Employers that have been struggling with whether to undertake the arduous task of assembling the 2017 pay data required by the new EEO-1 form can breathe a sigh of relief: the Office of Management and Budget (OMB) has nixed it for now.

Acting EEOC Chair Victoria Lipnic announced on August 29 that the OMB advised that it is initiating a “review and immediate stay” of the pay data collection portion of the form, approved by the EEOC last September. The new form would have required employers with 100 or more employees to file not just the standard information required by the prior EEO-1 form — information about employees’ race, ethnicity, and sex in each of 10 job categories – but also to file detailed wage and hour information reflecting W-2 earnings and hours worked for all employees categorized in each of 12 pay bands.

Now, employers with 100 or more employees and federal contractors or subcontractors with 50 or more employees can continue to use the old EEO-1 form.

Acting Chair Lipnic had voted against the pay data reporting requirement. As she noted on Akerman’s “Workedup” podcast, “I voted against it because I think it’s not the right policy tool to correct for what we are trying to correct for.” She noted that employers and federal contractors told her the new form would not accomplish what it was intended to accomplish.

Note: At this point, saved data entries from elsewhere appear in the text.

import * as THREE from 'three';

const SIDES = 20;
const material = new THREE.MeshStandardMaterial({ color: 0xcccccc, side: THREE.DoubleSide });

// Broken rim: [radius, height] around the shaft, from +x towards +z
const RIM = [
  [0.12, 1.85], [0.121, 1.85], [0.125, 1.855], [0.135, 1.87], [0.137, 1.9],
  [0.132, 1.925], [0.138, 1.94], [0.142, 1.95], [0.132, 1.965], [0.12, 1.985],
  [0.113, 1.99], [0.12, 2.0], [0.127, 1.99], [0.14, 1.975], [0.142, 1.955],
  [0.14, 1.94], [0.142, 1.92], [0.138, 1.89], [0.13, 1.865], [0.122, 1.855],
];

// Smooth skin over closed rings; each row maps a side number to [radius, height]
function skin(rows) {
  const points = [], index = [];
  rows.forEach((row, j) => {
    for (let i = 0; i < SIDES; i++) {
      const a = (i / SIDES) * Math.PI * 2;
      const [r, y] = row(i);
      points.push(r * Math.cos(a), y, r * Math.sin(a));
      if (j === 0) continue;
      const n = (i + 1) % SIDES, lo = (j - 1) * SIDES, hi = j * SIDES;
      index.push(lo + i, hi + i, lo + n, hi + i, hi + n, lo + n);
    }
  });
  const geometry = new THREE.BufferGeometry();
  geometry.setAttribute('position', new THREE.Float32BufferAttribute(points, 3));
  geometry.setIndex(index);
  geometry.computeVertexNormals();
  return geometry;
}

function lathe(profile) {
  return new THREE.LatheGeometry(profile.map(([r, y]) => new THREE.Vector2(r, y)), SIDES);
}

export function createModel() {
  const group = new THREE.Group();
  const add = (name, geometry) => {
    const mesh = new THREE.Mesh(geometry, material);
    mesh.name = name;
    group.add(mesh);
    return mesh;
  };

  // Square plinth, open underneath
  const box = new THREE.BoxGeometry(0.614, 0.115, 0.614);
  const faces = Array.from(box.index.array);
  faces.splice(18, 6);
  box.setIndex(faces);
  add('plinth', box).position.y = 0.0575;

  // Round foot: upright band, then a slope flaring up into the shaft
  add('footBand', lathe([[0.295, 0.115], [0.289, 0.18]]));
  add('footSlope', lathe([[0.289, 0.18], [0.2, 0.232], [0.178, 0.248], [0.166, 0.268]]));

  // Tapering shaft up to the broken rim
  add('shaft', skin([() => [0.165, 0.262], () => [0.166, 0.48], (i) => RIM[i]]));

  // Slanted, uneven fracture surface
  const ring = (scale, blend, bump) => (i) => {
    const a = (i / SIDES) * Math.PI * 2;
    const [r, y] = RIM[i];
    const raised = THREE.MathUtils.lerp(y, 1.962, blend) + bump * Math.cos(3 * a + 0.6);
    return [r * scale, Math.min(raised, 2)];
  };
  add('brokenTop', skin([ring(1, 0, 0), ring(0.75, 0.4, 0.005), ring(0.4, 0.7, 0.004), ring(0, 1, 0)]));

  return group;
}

Indeed, employers have objected from the outset. The U.S. Chamber of Commerce urged OMB to reject the revised form, arguing that the EEOC “grossly understated” the burden associated with complying, with no accompanying benefit. The Chamber estimated that employers would spend more than eight million hours complying with reporting requirements at a cost of more than $400 million. Further, the Chamber noted that the EEOC “failed to identify any significant or tangible benefit” the revised EEO-1 report would generate.

In addition to the cost, the form was flawed, categorizing employees in occupational groups that result in comparing employees in completely different jobs, who perform completely different tasks that require completely different skills. For example, lawyers, doctors, accountants, nurses, and dieticians would all be grouped as “professionals.” Yet somehow this data was supposed to show pay disparities based on gender, race, or ethnicity. However, even the EEOC had conceded in its Final Revisions to the form that it “does not intend or expect that this data will identify specific, similarly situated comparators or that it will establish pay discrimination as a legal matter.”

Other objections included that the data being collected was highly sensitive and yet there were no provisions to ensure its privacy or confidentiality would be protected.

In issuing the stay, the OMB noted that it is concerned that “some aspects of the revised collection of information lack practical utility, are unnecessarily burdensome and do not adequately address privacy and confidentiality issues.”

The stay may just be a stop along the way to the revised EEO-1 form’s final demise. While Acting Chair Lipnic is the sole Republican on the EEOC, two other Republicans have been nominated to the five-member commission, including Janet Dhillon to serve as Chair. If both are confirmed, there will be a Republican majority. At that point, it seems likely the commission will vote to rescind the new EEO-1 and seek other means of pursuing pay equity issues.